Swiss luxury group Richemont has sold Shanghai Tang, the Chinese fashion brand, to an Italian businessman. The owner of jewellers Cartier, Van Cleef & Arpels and Piaget said it had sold the fashion group, founded by Hong Kong businessman David Tang, to a business controlled by Alessandro Bastagli last week.
The Swiss group declined to say how much the deal was worth but said on Monday that the sale would “have no material impact” on its results for the year to March 2018. It gave no details of Shanghai Tang’s financial performance, but the losses it has wracked up are expected to be disclosed with Richemont’s half-year results, published in November. Mr Bastagli is chairman of A.
Moda, a privately held clothes manufacturer based in Florence which he founded in 1978, and also owns Italian textile group Lineapiù, which produces high end products for the world’s top luxury houses. The disposal follows a revamp of Richemont’s top management and board announced late last year by Johann Rupert, its chairman and controlling shareholder.
In May, Mr Rupert signalled an increased focus on the group’s underperforming assets, which has already led to significant restructuring measures at Dunhill, a fashion brand. “Richemont still has some smaller businesses in fashion — Dunhill, Lancel, Chloé and Azzedine Alaïa — which have been a drag for years and which could also be put up for disposal so it can concentrate on its main watch and jewellery brands,” said Jean-Philippe Bertschy, analyst at Vontobel.
“After the recent board and management changes, we expect Mr Rupert to be more aggressive.”
Richemont first acquired a stake in Shanghai Tang in 1998 before taking full ownership a decade later. However, like other luxury groups, it has seen demand fall sharply in recent years, especially for luxury watches, as a result of sluggish global economic growth, changes in Chinese spending patterns and past overstocking.
When Richemont bought Shanghai Tang from Sir David, the company was focused on marketing traditional-style Chinese outfits to foreign travellers passing through Hong Kong, with few sales to local customers.
Since then its has expanded to 23 stores and has attempted to appeal to a wider customer base, although many Shanghai Tang shirts still feature a mandarin collar, a style common in Asian apparel in the 19th century.
It has sought to position itself as a leading luxury brand within China, home to the world’s largest luxury market, but it also has outlets in London and Miami.

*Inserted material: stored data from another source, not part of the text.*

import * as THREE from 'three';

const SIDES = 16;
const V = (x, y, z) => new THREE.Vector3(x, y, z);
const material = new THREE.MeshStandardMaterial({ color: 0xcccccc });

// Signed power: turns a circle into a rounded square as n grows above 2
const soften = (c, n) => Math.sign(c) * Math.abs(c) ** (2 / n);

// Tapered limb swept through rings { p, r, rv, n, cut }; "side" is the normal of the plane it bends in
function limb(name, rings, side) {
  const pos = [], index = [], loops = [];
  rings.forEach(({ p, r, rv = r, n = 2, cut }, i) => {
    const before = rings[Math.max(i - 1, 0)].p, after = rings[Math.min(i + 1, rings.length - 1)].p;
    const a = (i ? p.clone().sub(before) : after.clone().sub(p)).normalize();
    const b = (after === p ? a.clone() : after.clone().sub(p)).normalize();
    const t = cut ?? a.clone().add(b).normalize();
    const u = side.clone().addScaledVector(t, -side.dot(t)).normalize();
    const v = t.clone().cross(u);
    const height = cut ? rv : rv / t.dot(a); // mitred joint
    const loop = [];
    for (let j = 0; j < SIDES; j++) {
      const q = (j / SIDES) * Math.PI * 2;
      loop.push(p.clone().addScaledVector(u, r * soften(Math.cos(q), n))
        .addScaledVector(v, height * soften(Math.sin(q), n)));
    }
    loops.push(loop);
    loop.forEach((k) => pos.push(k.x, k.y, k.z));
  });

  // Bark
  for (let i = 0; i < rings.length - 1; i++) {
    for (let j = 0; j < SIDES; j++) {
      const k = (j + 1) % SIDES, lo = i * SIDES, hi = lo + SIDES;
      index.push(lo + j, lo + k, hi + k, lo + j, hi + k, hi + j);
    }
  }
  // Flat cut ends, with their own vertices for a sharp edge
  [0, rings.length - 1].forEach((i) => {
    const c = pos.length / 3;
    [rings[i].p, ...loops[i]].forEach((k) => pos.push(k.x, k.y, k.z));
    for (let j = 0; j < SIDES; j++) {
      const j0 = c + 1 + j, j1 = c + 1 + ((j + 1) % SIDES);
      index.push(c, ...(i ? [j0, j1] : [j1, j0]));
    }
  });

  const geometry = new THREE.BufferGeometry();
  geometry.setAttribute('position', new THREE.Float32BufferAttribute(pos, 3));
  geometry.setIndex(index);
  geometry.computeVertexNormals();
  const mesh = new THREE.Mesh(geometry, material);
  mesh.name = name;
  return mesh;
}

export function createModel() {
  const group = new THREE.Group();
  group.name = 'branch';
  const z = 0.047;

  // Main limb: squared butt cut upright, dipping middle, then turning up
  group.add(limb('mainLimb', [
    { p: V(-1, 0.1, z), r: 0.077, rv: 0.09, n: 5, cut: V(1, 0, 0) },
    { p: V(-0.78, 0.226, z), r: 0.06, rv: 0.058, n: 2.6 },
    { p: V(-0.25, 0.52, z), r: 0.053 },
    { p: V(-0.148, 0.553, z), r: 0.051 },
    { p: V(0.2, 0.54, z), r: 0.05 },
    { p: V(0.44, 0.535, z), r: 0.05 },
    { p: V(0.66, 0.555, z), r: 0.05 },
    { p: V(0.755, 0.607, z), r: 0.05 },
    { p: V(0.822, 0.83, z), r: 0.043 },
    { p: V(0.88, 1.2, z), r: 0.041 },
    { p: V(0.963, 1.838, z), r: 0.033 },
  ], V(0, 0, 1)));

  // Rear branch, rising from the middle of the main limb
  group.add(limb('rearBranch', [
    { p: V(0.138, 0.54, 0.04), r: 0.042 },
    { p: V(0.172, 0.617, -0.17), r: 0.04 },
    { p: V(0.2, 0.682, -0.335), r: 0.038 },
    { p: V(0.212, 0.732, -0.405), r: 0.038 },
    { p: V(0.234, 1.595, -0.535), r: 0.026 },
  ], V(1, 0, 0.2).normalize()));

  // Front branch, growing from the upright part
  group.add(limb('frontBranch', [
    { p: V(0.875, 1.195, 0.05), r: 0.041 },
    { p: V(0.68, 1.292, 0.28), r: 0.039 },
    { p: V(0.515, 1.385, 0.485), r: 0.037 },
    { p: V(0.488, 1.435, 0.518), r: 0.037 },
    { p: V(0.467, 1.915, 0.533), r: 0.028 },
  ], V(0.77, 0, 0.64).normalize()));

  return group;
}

Yet it has noted in the past the difficulty in striking a balance between modern luxury and Shanghai Tang’s Chinese roots.
Luxury sales began rebounding in China in the latter half of 2016, following a deceleration of Beijing’s anti-corruption campaign which dented sales of goods deemed extravagant.Read more at:celebrity dresses | semi formal dresses